## What you will do
Lines from the line with "levels = [(R, 0.385)]" to the line with "if j == len(lo)" in the entries below, and only those, must be output exactly, with both ends included.

[Given entries Boundary: Start]

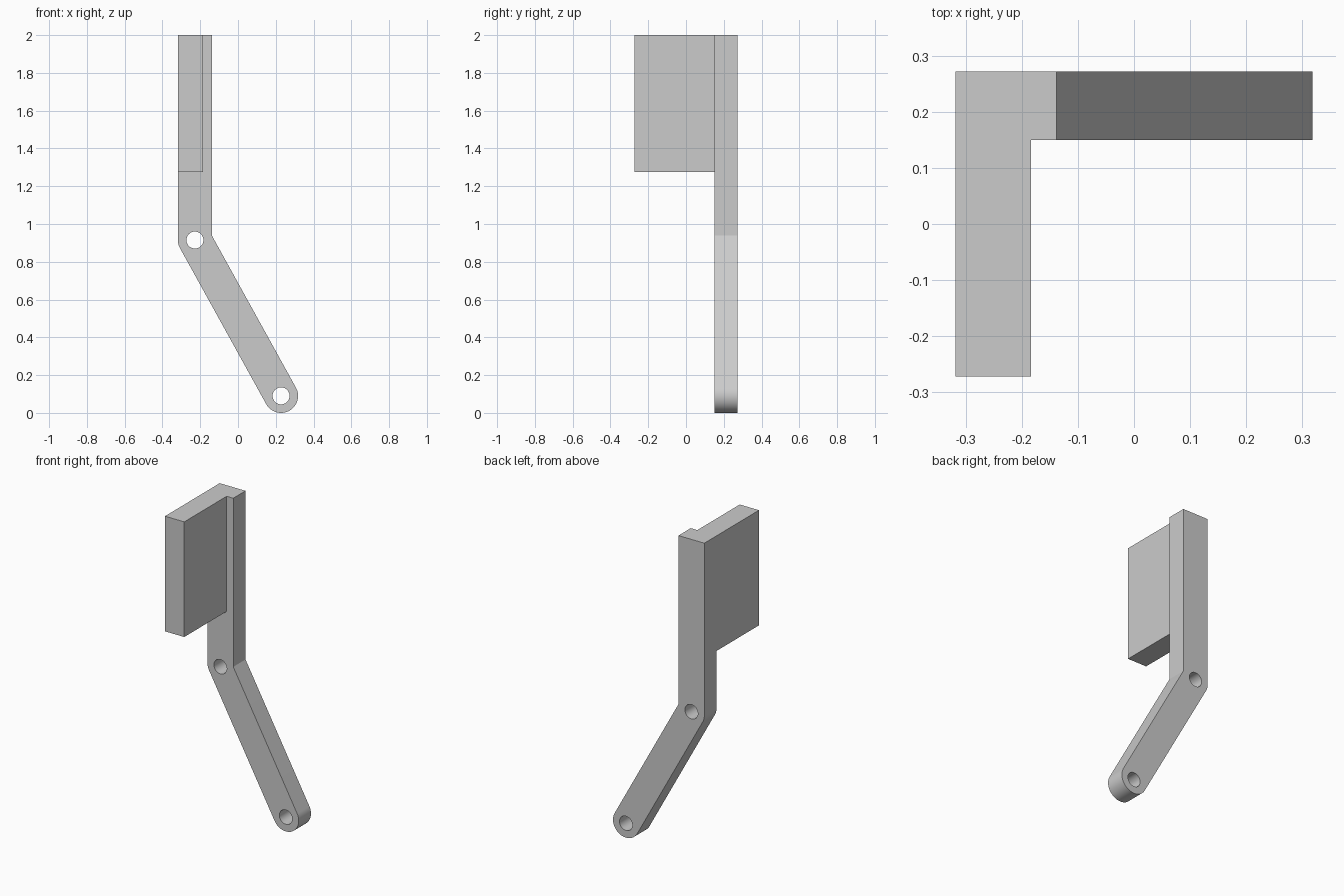
import bpy
import bmesh
from math import atan2, cos, sin, pi, radians
from mathutils import Vector

cube = bpy.data.objects.get("Cube")
if cube:
    bpy.data.objects.remove(cube, do_unlink=True)

# Single plain grey
grey = bpy.data.materials.new("plain_grey")
grey.use_nodes = True
colour = (0.6, 0.6, 0.6, 1)
grey.diffuse_color = colour
grey.node_tree.nodes["Principled BSDF"].inputs["Base Color"].default_value = colour

PIVOT = Vector((-0.228, 0.915))
TIP = Vector((0.228, 0.09))
RADIUS, HOLE = 0.09, 0.045
TOP, FRONT, BACK = 2.0, 0.15, 0.272


def arc(centre, radius, start, end, steps):
    return [centre + radius * Vector((cos(a), sin(a)))
            for a in (start + (end - start) * i / steps for i in range(steps + 1))]


def extrude_profile(name, loops, y0, y1):
    """Fill closed x-z loops (outline first, then holes) and extrude along y."""
    bm = bmesh.new()
    for loop in loops:
        verts = [bm.verts.new((p[0], y0, p[1])) for p in loop]
        for a, b in zip(verts, verts[1:] + verts[:1]):
            bm.edges.new((a, b))
    bmesh.ops.triangle_fill(bm, use_beauty=True, edges=bm.edges[:])
    grown = bmesh.ops.extrude_face_region(bm, geom=bm.faces[:], use_keep_orig=True)
    moved = [v for v in grown["geom"] if isinstance(v, bmesh.types.BMVert)]
    bmesh.ops.translate(bm, verts=moved, vec=(0, y1 - y0, 0))
    bmesh.ops.recalc_face_normals(bm, faces=bm.faces[:])
    mesh = bpy.data.meshes.new(name)
    bm.to_mesh(mesh)
    bm.free()
    mesh.materials.append(grey)
    obj = bpy.data.objects.new(name, mesh)
    bpy.context.collection.objects.link(obj)
    bpy.ops.object.select_all(action='DESELECT')
    obj.select_set(True)
    bpy.context.view_layer.objects.active = obj
    bpy.ops.object.shade_smooth_by_angle(angle=radians(25))
    return obj


# Bent lever: upright bar, rounded elbow, sloping arm with a round end
along = (TIP - PIVOT).normalized()
side = Vector((-along.y, along.x))
slope = atan2(side.y, side.x)
inner_x = PIVOT.x + RADIUS
inner = PIVOT + RADIUS * side
inner += along * ((inner_x - inner.x) / along.x)
outline = [Vector((PIVOT.x - RADIUS, TOP))]
outline += arc(PIVOT, RADIUS, pi, pi + slope, 8)
outline += arc(TIP, RADIUS, slope - pi, slope, 32)
outline += [inner, Vector((inner_x, TOP))]
holes = [arc(c, HOLE, 0, 2 * pi, 40)[:-1] for c in (PIVOT, TIP)]
extrude_profile("bent_lever", [outline] + holes, FRONT, BACK)

# Flat pad standing forward from the upright bar
left, right, low = PIVOT.x - RADIUS, -0.184, 1.275
pad = [(left, low), (right, low), (right, TOP), (left, TOP)]
extrude_profile("side_pad", [pad], -BACK, FRONT)
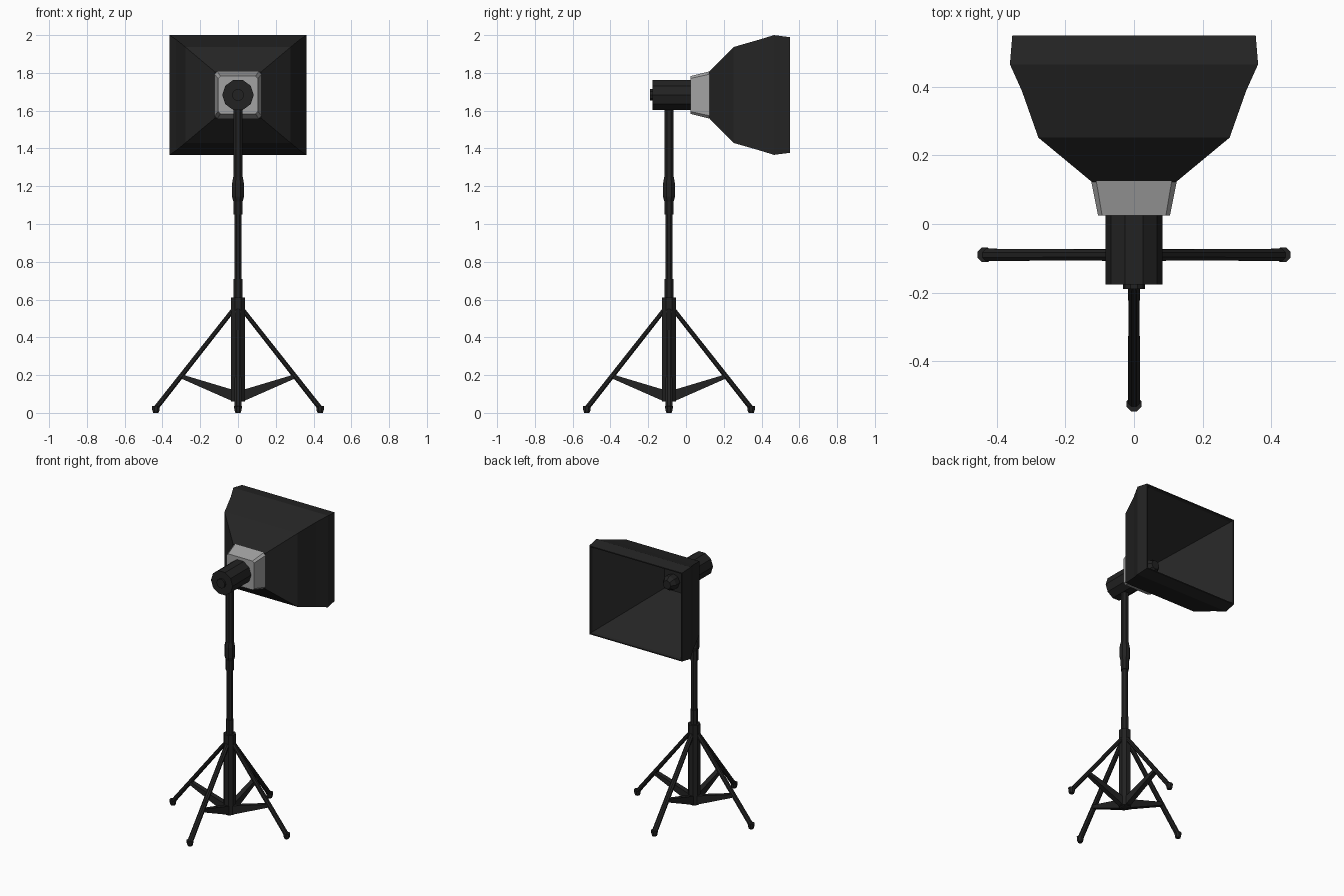
import bpy, bmesh, math
from mathutils import Vector, Matrix

if "Cube" in bpy.data.objects:
    bpy.data.objects.remove(bpy.data.objects["Cube"])

PY = -0.09      # stand axis in y
HZ = 1.683      # lamp axis height


def material(name, v):
    m = bpy.data.materials.new(name)
    m.diffuse_color = (v, v, v, 1)
    m.use_nodes = True
    m.node_tree.nodes["Principled BSDF"].inputs["Base Color"].default_value = m.diffuse_color
    return m


BLACK = material("matte black", 0.016)
FABRIC = material("black fabric", 0.018)
GREY = material("light grey metal", 0.36)


def loft(name, rings, mat):
    """Skin a list of equal-length point rings and cap both ends."""
    bm = bmesh.new()
    vr = [[bm.verts.new(p) for p in r] for r in rings]
    n = len(vr[0])
    for a, b in zip(vr, vr[1:]):
        for i in range(n):
            bm.faces.new((a[i], a[(i + 1) % n], b[(i + 1) % n], b[i]))
    bm.faces.new(vr[0][::-1])
    bm.faces.new(vr[-1])
    bmesh.ops.recalc_face_normals(bm, faces=bm.faces)
    me = bpy.data.meshes.new(name)
    bm.to_mesh(me)
    bm.free()
    me.materials.append(mat)
    ob = bpy.data.objects.new(name, me)
    bpy.context.collection.objects.link(ob)
    return ob


def circle(r, n, phase=0.0):
    return [(r * math.cos(phase + math.tau * i / n), r * math.sin(phase + math.tau * i / n))
            for i in range(n)]


def upright(name, profile, n, mat, at=(0, PY)):
    """Lathe of (z, radius) steps around a vertical axis."""
    ph = math.pi / n
    return loft(name, [[(at[0] + x, at[1] + y, z) for x, y in circle(r, n, ph)]
                       for z, r in profile], mat)


def along_y(name, profile, n, mat):
    """Lathe of (y, radius) steps around the lamp axis."""
    return loft(name, [[(x, y, HZ + z) for x, z in circle(r, n)] for y, r in profile], mat)


def rect(y, hx, hz, c=0.0):
    """Rectangle ring across the lamp axis, with optional cut corners."""
    if not c:
        return [(sx * hx, y, HZ + sz * hz) for sx, sz in ((-1, -1), (1, -1), (1, 1), (-1, 1))]
    q = [(-hx + c, -hz), (hx - c, -hz), (hx, -hz + c), (hx, hz - c),
         (hx - c, hz), (-hx + c, hz), (-hx, hz - c), (-hx, -hz + c)]
    return [(x, y, HZ + z) for x, z in q]


# Stand column
upright("lower_column", [(0.06, 0.039), (0.612, 0.039)], 8, BLACK)
upright("column_collar", [(0.60, 0.025), (0.71, 0.025)], 8, BLACK)
upright("middle_pole", [(0.70, 0.021), (1.06, 0.021)], 8, BLACK)
upright("height_clamp", [(1.05, 0.026), (1.12, 0.027), (1.145, 0.034),
                         (1.215, 0.034), (1.25, 0.027)], 8, BLACK)
upright("upper_pole", [(1.24, 0.026), (1.66, 0.026)], 8, BLACK)

# Four legs with braces and feet
for k, label in enumerate(("right", "back", "left", "front")):
    place = Matrix.Translation((0, PY, 0)) @ Matrix.Rotation(k * math.pi / 2, 4, 'Z')
    top, foot = Vector((0.01, 0, 0.565)), Vector((0.437, 0, 0.022))
    d = (foot - top).normalized()
    side, up = Vector((0, 1, 0)), Vector((-d.z, 0, d.x))
    leg = loft(label + "_leg",
               [[c + side * a * s + up * b * s * 0.75 for a, b in circle(0.0195, 8, math.pi / 8)]
                for c, s in ((top, 0.85), (foot, 1.0))], BLACK)
    brace = loft(label + "_brace",
                 [[(x, sy * w, z) for sy, z in ((-1, lo), (1, lo), (1, hi), (-1, hi))]
                  for x, w, lo, hi in ((0.02, 0.018, 0.058, 0.12), (0.297, 0.015, 0.18, 0.203))],
                 BLACK)
    pad = upright(label + "_foot", [(0.0, 0.015), (0.012, 0.02), (0.037, 0.023)], 8, BLACK,
                  at=(0.435, 0))
    for ob in (leg, brace, pad):
        ob.data.transform(place)

# Lamp head, rear knob and bulb
along_y("lamp_head", [(-0.177, 0.083), (0.03, 0.083)], 10, BLACK)
along_y("rear_knob", [(-0.19, 0.032), (-0.17, 0.032)], 10, BLACK)
along_y("bulb", [(0.11, 0.035), (0.14, 0.05), (0.18, 0.05), (0.21, 0.03)], 8, BLACK)

# Grey mounting ring
loft("mounting_ring", [rect(0.025, 0.105, 0.1, 0.012), rect(0.125, 0.125, 0.125, 0.015)], GREY)

# Softbox: outer shell, rim, then the inner pyramid
loft("softbox", [rect(0.122, 0.122, 0.122), rect(0.252, 0.279, 0.254), rect(0.388, 0.327, 0.293),
                 rect(0.466, 0.362, 0.317), rect(0.55, 0.355, 0.306), rect(0.55, 0.348, 0.299),
                 rect(0.53, 0.343, 0.294), rect(0.135, 0.07, 0.07)], FABRIC)
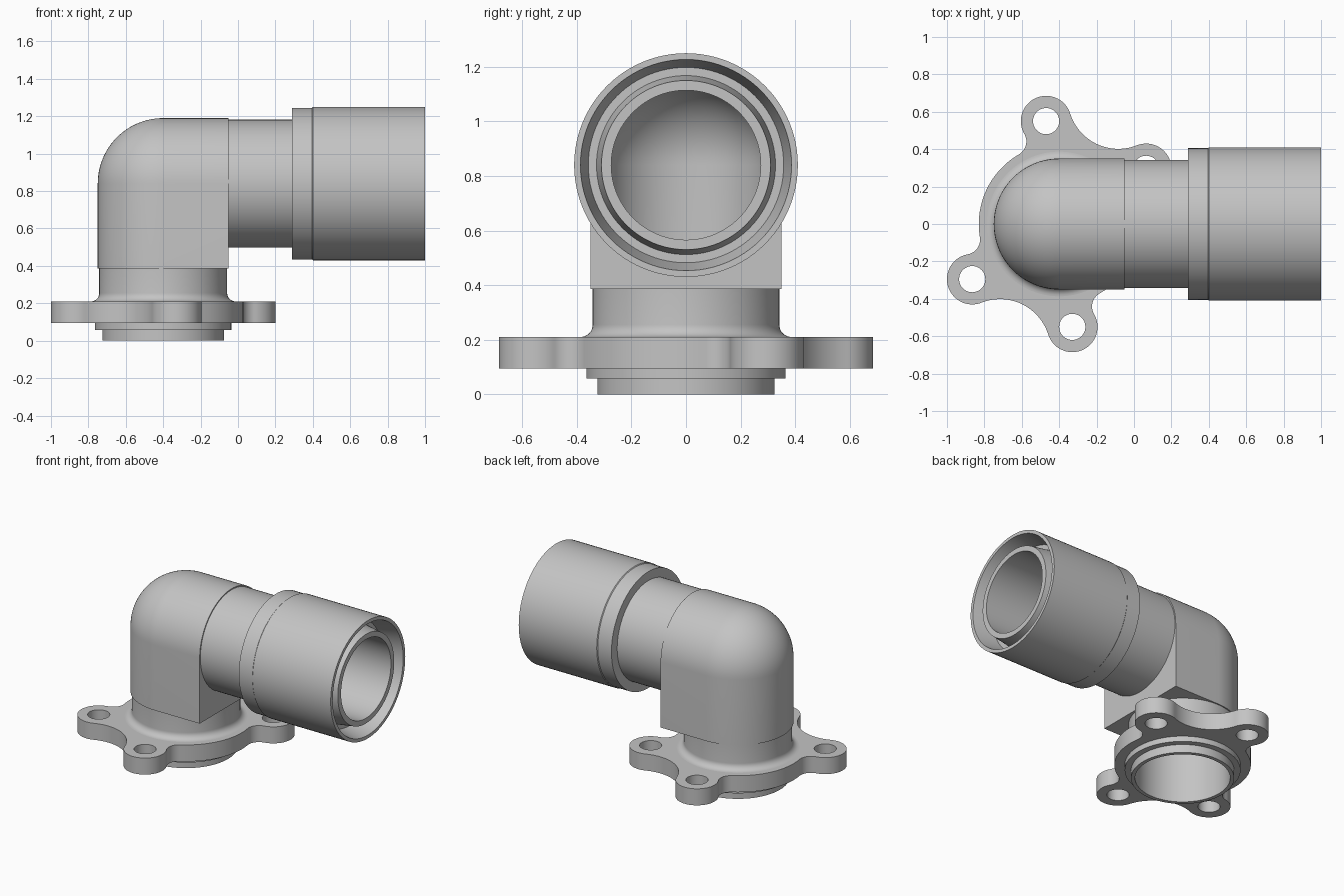
import bpy, bmesh, math
from mathutils import Vector, Matrix

if "Cube" in bpy.data.objects:
    bpy.data.objects.remove(bpy.data.objects["Cube"])

CX, CZ = -0.40, 0.84          # upright axis x, outlet axis height
SEG = 96

metal = bpy.data.materials.new("light_grey_metal")
metal.diffuse_color = (0.55, 0.55, 0.55, 1)
metal.use_nodes = True
metal.node_tree.nodes["Principled BSDF"].inputs["Base Color"].default_value = metal.diffuse_color


def finish(ob, angle=30):
    ob.data.materials.clear()
    ob.data.materials.append(metal)
    bpy.ops.object.select_all(action='DESELECT')
    ob.select_set(True)
    bpy.context.view_layer.objects.active = ob
    bpy.ops.object.shade_smooth_by_angle(angle=math.radians(angle))


def add_mesh(name, bm):
    bmesh.ops.remove_doubles(bm, verts=bm.verts[:], dist=1e-5)
    bmesh.ops.recalc_face_normals(bm, faces=bm.faces[:])
    me = bpy.data.meshes.new(name)
    bm.to_mesh(me)
    bm.free()
    ob = bpy.data.objects.new(name, me)
    bpy.context.collection.objects.link(ob)
    return ob


def revolve(name, profile, matrix, closed=True):
    """Turn (radius, height) points around the local z axis."""
    bm = bmesh.new()
    rings = []
    for i in range(SEG):
        a = math.tau * i / SEG
        rings.append([bm.verts.new(matrix @ Vector((r * math.cos(a), r * math.sin(a), h)))
                      for r, h in profile])
    n = len(profile)
    for i in range(SEG):
        p, q = rings[i], rings[(i + 1) % SEG]
        for j in range(n if closed else n - 1):
            k = (j + 1) % n
            bm.faces.new((p[j], q[j], q[k], p[k]))
    return add_mesh(name, bm)


UPRIGHT = Matrix.Translation((CX, 0, 0))
OUTLET = Matrix.Translation((0, 0, CZ)) @ Matrix.Rotation(math.pi / 2, 4, 'Y')

# Spigot, seat ring and filleted neck, hollow
fillet = [(0.387 - 0.045 * math.sin(t), 0.255 - 0.045 * math.cos(t))
          for t in [math.pi / 2 * i / 8 for i in range(9)]]
neck = revolve("spigot_and_neck",
               [(0.30, 0.0), (0.325, 0.0), (0.325, 0.057), (0.365, 0.057), (0.365, 0.15),
                (0.387, 0.15)] + fillet + [(0.342, 0.385), (0.30, 0.385)], UPRIGHT)
finish(neck)

# Outlet tube with stepped sleeve and a tapered groove around the inner lip
outlet = revolve("outlet_sleeve",
                 [(0.274, -0.05), (0.274, 0.985), (0.31, 0.985), (0.328, 0.86), (0.358, 0.86),
                  (0.387, 1.0), (0.41, 1.0), (0.41, 0.40), (0.405, 0.395), (0.405, 0.29),
                  (0.342, 0.29), (0.342, -0.05)], OUTLET)
finish(outlet, 25)

# Elbow body: D-shaped column closing into a half capsule
R, END = 0.35, -0.05


def d_loop(r, z):
    arc = [math.pi / 2 + math.pi * i / 48 for i in range(49)]
    pts = [(CX + r * math.cos(a), r * math.sin(a), z) for a in arc]
    return pts + [(END, -r, z), (END, r, z)]


bm = bmesh.new()
levels = [(R, 0.385)] + [(R * math.cos(t), CZ + R * math.sin(t))
                         for t in [math.pi / 2 * i / 24 for i in range(25)]]
loops = [[bm.verts.new(p) for p in d_loop(r, z)] for r, z in levels]
for lo, hi in zip(loops, loops[1:]):
    for j in range(len(lo)):
        k = (j + 1) % len(lo)
        if j == len(lo) - 2:
            continue                      # flat outlet face is made in one piece
        bm.faces.new((lo[j], lo[k], hi[k], hi[j]))
bm.faces.new(loops[0][::-1])
bm.faces.new([l[-2] for l in loops] + [l[-1] for l in loops[-2::-1]])
body = add_mesh("elbow_body", bm)

# Bores cut through the elbow
dome = [(0.30 * math.cos(t), CZ + 0.30 * math.sin(t))
        for t in [math.pi / 2 * i / 16 for i in range(17)]]
cutters = [revolve("upright_bore_cutter", [(0.0, 0.2), (0.30, 0.2)] + dome, UPRIGHT, False),
           revolve("outlet_bore_cutter",
                   [(0.0, CX), (0.274, CX), (0.274, 0.2), (0.0, 0.2)], OUTLET, False)]
bpy.context.view_layer.objects.active = body
for c in cutters:
    c.hide_render = True
    mod = body.modifiers.new("bore", 'BOOLEAN')
    mod.operation, mod.solver, mod.object = 'DIFFERENCE', 'EXACT', c
    bpy.ops.object.modifier_apply(modifier=mod.name)
for c in cutters:
    bpy.data.objects.remove(c)
finish(body)

# Flange outline: disc and four lugs joined clockwise by tangent fillets
disc = (Vector((0, 0)), 0.43)
lug_a, lug_b = Vector((-0.07, 0.55)), Vector((0.465, 0.295))
LUG, HOLE = 0.135, 0.07
chain = [disc, (lug_a, LUG), (lug_b, LUG), disc, (-lug_a, LUG), (-lug_b, LUG)]
blend = [0.08, 0.27, 0.08] * 2


def tangent_centre(c1, r1, c2, r2, r):
    d = c2 - c1
    u = d.normalized()
    a = (d.length_squared + (r1 + r) ** 2 - (r2 + r) ** 2) / (2 * d.length)
    h = math.sqrt((r1 + r) ** 2 - a * a)
    return c1 + u * a + Vector((-u.y, u.x)) * h


def arc(c, r, p, q, sign):
    a0 = math.atan2(p.y - c.y, p.x - c.x)
    sweep = (sign * (math.atan2(q.y - c.y, q.x - c.x) - a0)) % math.tau
    n = max(4, int(sweep * 14))
    return [c + r * Vector((math.cos(a0 + sign * sweep * i / n),
                            math.sin(a0 + sign * sweep * i / n))) for i in range(n)]


joins = []
for i, r in enumerate(blend):
    (c1, r1), (c2, r2) = chain[i], chain[(i + 1) % 6]
    f = tangent_centre(c1, r1, c2, r2, r)
    joins.append((f, r, c1 + (f - c1).normalized() * r1, c2 + (f - c2).normalized() * r2))
outline = []
for i, (c, r) in enumerate(chain):
    f, fr, start, end = joins[i]
    outline += arc(c, r, joins[i - 1][3], start, -1)
    outline += arc(f, fr, start, end, 1)


def circle(c, r, n):
    return [c + r * Vector((math.cos(math.tau * i / n), math.sin(math.tau * i / n)))
            for i in range(n)]


# Flange plate with bolt holes and centre opening
cu = bpy.data.curves.new("flange", 'CURVE')
cu.dimensions, cu.fill_mode, cu.extrude = '2D', 'BOTH', 0.0575
holes = [circle(s * p, HOLE, 40) for p in (lug_a, lug_b) for s in (1, -1)]
for pts in [outline, circle(Vector((0, 0)), 0.35, SEG)] + holes:
    sp = cu.splines.new('POLY')
    sp.points.add(len(pts) - 1)
    for v, p in zip(sp.points, pts):
        v.co = (p.x, p.y, 0, 1)
    sp.use_cyclic_u = True
flange = bpy.data.objects.new("flange", cu)
bpy.context.collection.objects.link(flange)
flange.location = (CX, 0, 0.1525)
bpy.ops.object.select_all(action='DESELECT')
flange.select_set(True)
bpy.context.view_layer.objects.active = flange
bpy.ops.object.convert(target='MESH')
flange = bpy.context.view_layer.objects.active
finish(flange)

[Given entries Boundary: End]

## Written answer
levels = [(R, 0.385)] + [(R * math.cos(t), CZ + R * math.sin(t))
                         for t in [math.pi / 2 * i / 24 for i in range(25)]]
loops = [[bm.verts.new(p) for p in d_loop(r, z)] for r, z in levels]
for lo, hi in zip(loops, loops[1:]):
    for j in range(len(lo)):
        k = (j + 1) % len(lo)
        if j == len(lo) - 2:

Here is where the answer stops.